● ABOUT THIS EXERCISE
Leave out the images and repeat every entry below exactly.

● Stored entries
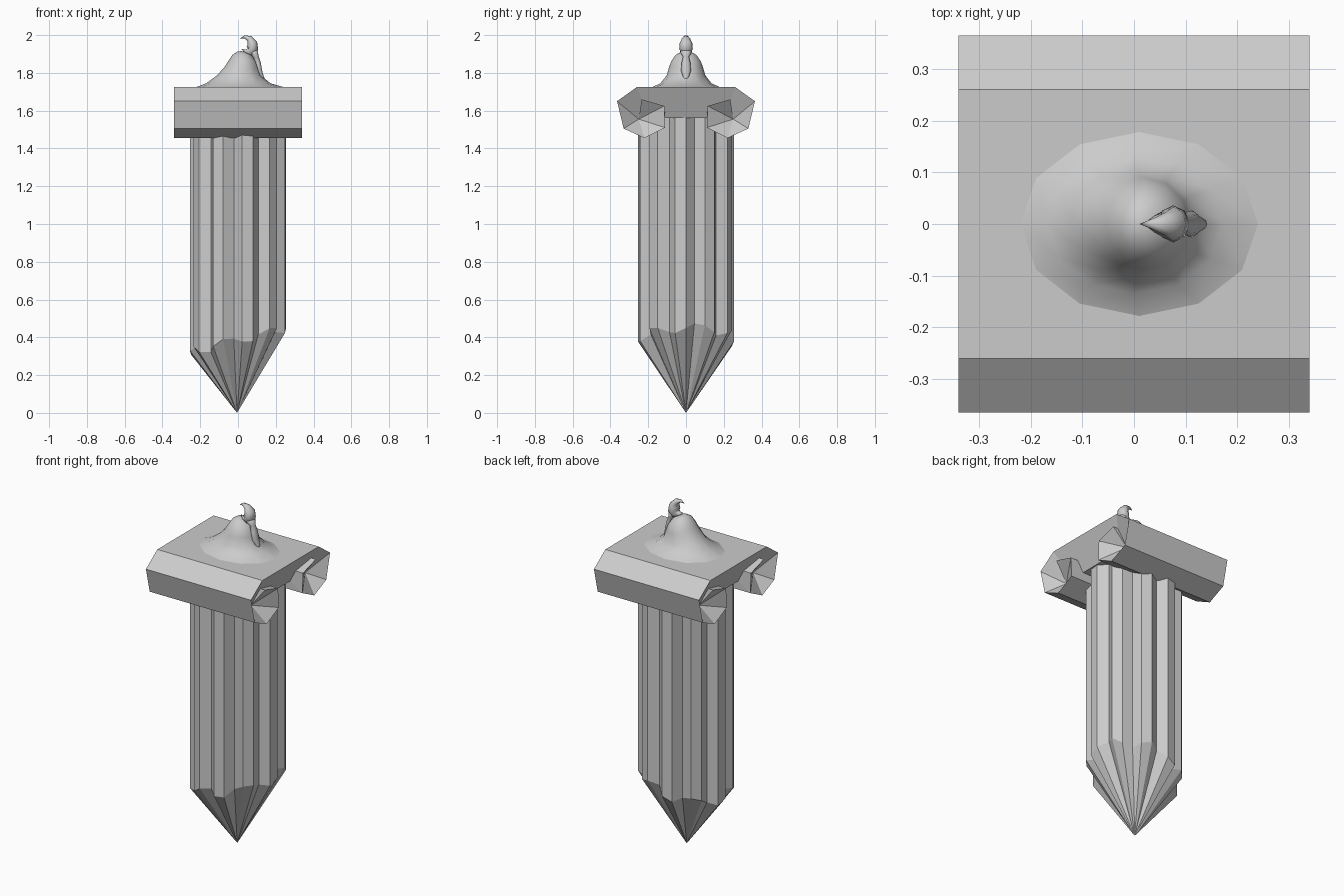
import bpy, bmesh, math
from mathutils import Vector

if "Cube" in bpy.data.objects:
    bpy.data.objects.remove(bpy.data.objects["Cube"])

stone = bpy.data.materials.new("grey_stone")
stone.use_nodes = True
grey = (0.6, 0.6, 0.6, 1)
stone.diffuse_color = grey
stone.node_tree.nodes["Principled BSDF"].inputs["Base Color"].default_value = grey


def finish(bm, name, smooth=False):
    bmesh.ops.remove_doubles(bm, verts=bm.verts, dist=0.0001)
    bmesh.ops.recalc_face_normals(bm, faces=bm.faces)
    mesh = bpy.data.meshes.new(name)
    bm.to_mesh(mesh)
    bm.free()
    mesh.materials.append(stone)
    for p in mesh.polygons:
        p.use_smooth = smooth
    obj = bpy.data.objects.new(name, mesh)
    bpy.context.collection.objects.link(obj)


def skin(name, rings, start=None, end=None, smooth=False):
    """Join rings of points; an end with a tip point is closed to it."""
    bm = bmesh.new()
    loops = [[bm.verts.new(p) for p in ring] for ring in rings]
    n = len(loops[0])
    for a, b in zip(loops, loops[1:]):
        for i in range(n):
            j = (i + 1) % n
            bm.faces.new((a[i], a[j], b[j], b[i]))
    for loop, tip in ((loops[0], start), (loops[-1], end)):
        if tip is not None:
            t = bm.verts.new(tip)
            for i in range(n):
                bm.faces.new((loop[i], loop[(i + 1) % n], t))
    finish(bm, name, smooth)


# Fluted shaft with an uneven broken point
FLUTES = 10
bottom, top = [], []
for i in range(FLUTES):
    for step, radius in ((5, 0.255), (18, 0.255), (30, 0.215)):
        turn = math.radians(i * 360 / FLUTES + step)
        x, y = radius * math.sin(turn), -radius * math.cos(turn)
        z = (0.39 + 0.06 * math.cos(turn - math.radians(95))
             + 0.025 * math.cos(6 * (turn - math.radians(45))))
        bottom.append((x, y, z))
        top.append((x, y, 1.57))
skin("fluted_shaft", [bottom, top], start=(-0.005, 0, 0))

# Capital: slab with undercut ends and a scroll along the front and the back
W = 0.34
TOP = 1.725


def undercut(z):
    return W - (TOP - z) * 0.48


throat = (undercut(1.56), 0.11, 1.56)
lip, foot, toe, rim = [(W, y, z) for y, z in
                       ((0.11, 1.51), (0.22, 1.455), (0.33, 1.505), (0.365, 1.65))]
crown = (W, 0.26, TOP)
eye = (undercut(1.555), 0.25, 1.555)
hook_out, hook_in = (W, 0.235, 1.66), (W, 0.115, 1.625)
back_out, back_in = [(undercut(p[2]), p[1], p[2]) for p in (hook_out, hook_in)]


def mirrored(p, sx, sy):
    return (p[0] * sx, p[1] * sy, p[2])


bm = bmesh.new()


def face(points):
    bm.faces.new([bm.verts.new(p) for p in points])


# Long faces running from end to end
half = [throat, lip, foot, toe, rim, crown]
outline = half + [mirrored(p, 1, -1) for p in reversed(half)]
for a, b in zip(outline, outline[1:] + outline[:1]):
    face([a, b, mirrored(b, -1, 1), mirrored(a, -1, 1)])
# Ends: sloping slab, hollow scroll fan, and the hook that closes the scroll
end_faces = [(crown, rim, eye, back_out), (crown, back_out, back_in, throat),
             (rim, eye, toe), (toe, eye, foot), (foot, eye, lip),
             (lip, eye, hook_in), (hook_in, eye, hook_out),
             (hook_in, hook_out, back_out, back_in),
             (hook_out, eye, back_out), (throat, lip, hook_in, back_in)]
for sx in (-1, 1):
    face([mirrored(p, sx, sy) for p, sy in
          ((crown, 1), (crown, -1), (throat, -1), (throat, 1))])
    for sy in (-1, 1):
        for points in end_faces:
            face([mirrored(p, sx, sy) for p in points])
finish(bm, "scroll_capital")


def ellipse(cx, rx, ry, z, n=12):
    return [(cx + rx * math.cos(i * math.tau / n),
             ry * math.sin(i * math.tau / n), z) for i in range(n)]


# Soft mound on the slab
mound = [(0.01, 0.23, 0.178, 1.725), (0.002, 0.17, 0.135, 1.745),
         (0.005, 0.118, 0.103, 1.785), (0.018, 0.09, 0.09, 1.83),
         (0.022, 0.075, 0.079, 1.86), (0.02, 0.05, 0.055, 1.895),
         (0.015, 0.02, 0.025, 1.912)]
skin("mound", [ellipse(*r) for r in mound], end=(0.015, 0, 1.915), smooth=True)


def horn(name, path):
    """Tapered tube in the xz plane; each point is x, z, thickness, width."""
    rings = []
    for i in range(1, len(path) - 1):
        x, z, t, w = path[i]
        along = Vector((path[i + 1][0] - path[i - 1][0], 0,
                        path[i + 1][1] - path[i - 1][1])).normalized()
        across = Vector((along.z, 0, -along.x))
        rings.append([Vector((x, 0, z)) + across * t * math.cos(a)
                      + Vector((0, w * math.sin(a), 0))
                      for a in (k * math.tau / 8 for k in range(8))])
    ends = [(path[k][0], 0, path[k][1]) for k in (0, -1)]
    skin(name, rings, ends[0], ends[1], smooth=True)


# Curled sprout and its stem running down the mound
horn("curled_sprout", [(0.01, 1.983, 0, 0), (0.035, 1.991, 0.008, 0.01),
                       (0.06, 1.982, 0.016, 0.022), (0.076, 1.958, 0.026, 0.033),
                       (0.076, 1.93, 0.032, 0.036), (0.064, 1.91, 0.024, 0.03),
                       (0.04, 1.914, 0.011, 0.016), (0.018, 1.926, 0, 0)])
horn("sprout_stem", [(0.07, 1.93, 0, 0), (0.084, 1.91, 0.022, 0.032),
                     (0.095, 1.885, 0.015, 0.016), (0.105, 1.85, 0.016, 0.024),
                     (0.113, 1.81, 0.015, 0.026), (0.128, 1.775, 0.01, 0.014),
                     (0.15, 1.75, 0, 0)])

● ANSWER AREA
import bpy, bmesh, math
from mathutils import Vector

if "Cube" in bpy.data.objects:
    bpy.data.objects.remove(bpy.data.objects["Cube"])

stone = bpy.data.materials.new("grey_stone")
stone.use_nodes = True
grey = (0.6, 0.6, 0.6, 1)
stone.diffuse_color = grey
stone.node_tree.nodes["Principled BSDF"].inputs["Base Color"].default_value = grey


def finish(bm, name, smooth=False):
    bmesh.ops.remove_doubles(bm, verts=bm.verts, dist=0.0001)
    bmesh.ops.recalc_face_normals(bm, faces=bm.faces)
    mesh = bpy.data.meshes.new(name)
    bm.to_mesh(mesh)
    bm.free()
    mesh.materials.append(stone)
    for p in mesh.polygons:
        p.use_smooth = smooth
    obj = bpy.data.objects.new(name, mesh)
    bpy.context.collection.objects.link(obj)


def skin(name, rings, start=None, end=None, smooth=False):
    """Join rings of points; an end with a tip point is closed to it."""
    bm = bmesh.new()
    loops = [[bm.verts.new(p) for p in ring] for ring in rings]
    n = len(loops[0])
    for a, b in zip(loops, loops[1:]):
        for i in range(n):
            j = (i + 1) % n
            bm.faces.new((a[i], a[j], b[j], b[i]))
    for loop, tip in ((loops[0], start), (loops[-1], end)):
        if tip is not None:
            t = bm.verts.new(tip)
            for i in range(n):
                bm.faces.new((loop[i], loop[(i + 1) % n], t))
    finish(bm, name, smooth)


# Fluted shaft with an uneven broken point
FLUTES = 10
bottom, top = [], []
for i in range(FLUTES):
    for step, radius in ((5, 0.255), (18, 0.255), (30, 0.215)):
        turn = math.radians(i * 360 / FLUTES + step)
        x, y = radius * math.sin(turn), -radius * math.cos(turn)
        z = (0.39 + 0.06 * math.cos(turn - math.radians(95))
             + 0.025 * math.cos(6 * (turn - math.radians(45))))
        bottom.append((x, y, z))
        top.append((x, y, 1.57))
skin("fluted_shaft", [bottom, top], start=(-0.005, 0, 0))

# Capital: slab with undercut ends and a scroll along the front and the back
W = 0.34
TOP = 1.725


def undercut(z):
    return W - (TOP - z) * 0.48


throat = (undercut(1.56), 0.11, 1.56)
lip, foot, toe, rim = [(W, y, z) for y, z in
                       ((0.11, 1.51), (0.22, 1.455), (0.33, 1.505), (0.365, 1.65))]
crown = (W, 0.26, TOP)
eye = (undercut(1.555), 0.25, 1.555)
hook_out, hook_in = (W, 0.235, 1.66), (W, 0.115, 1.625)
back_out, back_in = [(undercut(p[2]), p[1], p[2]) for p in (hook_out, hook_in)]


def mirrored(p, sx, sy):
    return (p[0] * sx, p[1] * sy, p[2])


bm = bmesh.new()


def face(points):
    bm.faces.new([bm.verts.new(p) for p in points])


# Long faces running from end to end
half = [throat, lip, foot, toe, rim, crown]
outline = half + [mirrored(p, 1, -1) for p in reversed(half)]
for a, b in zip(outline, outline[1:] + outline[:1]):
    face([a, b, mirrored(b, -1, 1), mirrored(a, -1, 1)])
# Ends: sloping slab, hollow scroll fan, and the hook that closes the scroll
end_faces = [(crown, rim, eye, back_out), (crown, back_out, back_in, throat),
             (rim, eye, toe), (toe, eye, foot), (foot, eye, lip),
             (lip, eye, hook_in), (hook_in, eye, hook_out),
             (hook_in, hook_out, back_out, back_in),
             (hook_out, eye, back_out), (throat, lip, hook_in, back_in)]
for sx in (-1, 1):
    face([mirrored(p, sx, sy) for p, sy in
          ((crown, 1), (crown, -1), (throat, -1), (throat, 1))])
    for sy in (-1, 1):
        for points in end_faces:
            face([mirrored(p, sx, sy) for p in points])
finish(bm, "scroll_capital")


def ellipse(cx, rx, ry, z, n=12):
    return [(cx + rx * math.cos(i * math.tau / n),
             ry * math.sin(i * math.tau / n), z) for i in range(n)]


# Soft mound on the slab
mound = [(0.01, 0.23, 0.178, 1.725), (0.002, 0.17, 0.135, 1.745),
         (0.005, 0.118, 0.103, 1.785), (0.018, 0.09, 0.09, 1.83),
         (0.022, 0.075, 0.079, 1.86), (0.02, 0.05, 0.055, 1.895),
         (0.015, 0.02, 0.025, 1.912)]
skin("mound", [ellipse(*r) for r in mound], end=(0.015, 0, 1.915), smooth=True)


def horn(name, path):
    """Tapered tube in the xz plane; each point is x, z, thickness, width."""
    rings = []
    for i in range(1, len(path) - 1):
        x, z, t, w = path[i]
        along = Vector((path[i + 1][0] - path[i - 1][0], 0,
                        path[i + 1][1] - path[i - 1][1])).normalized()
        across = Vector((along.z, 0, -along.x))
        rings.append([Vector((x, 0, z)) + across * t * math.cos(a)
                      + Vector((0, w * math.sin(a), 0))
                      for a in (k * math.tau / 8 for k in range(8))])
    ends = [(path[k][0], 0, path[k][1]) for k in (0, -1)]
    skin(name, rings, ends[0], ends[1], smooth=True)


# Curled sprout and its stem running down the mound
horn("curled_sprout", [(0.01, 1.983, 0, 0), (0.035, 1.991, 0.008, 0.01),
                       (0.06, 1.982, 0.016, 0.022), (0.076, 1.958, 0.026, 0.033),
                       (0.076, 1.93, 0.032, 0.036), (0.064, 1.91, 0.024, 0.03),
                       (0.04, 1.914, 0.011, 0.016), (0.018, 1.926, 0, 0)])
horn("sprout_stem", [(0.07, 1.93, 0, 0), (0.084, 1.91, 0.022, 0.032),
                     (0.095, 1.885, 0.015, 0.016), (0.105, 1.85, 0.016, 0.024),
                     (0.113, 1.81, 0.015, 0.026), (0.128, 1.775, 0.01, 0.014),
                     (0.15, 1.75, 0, 0)])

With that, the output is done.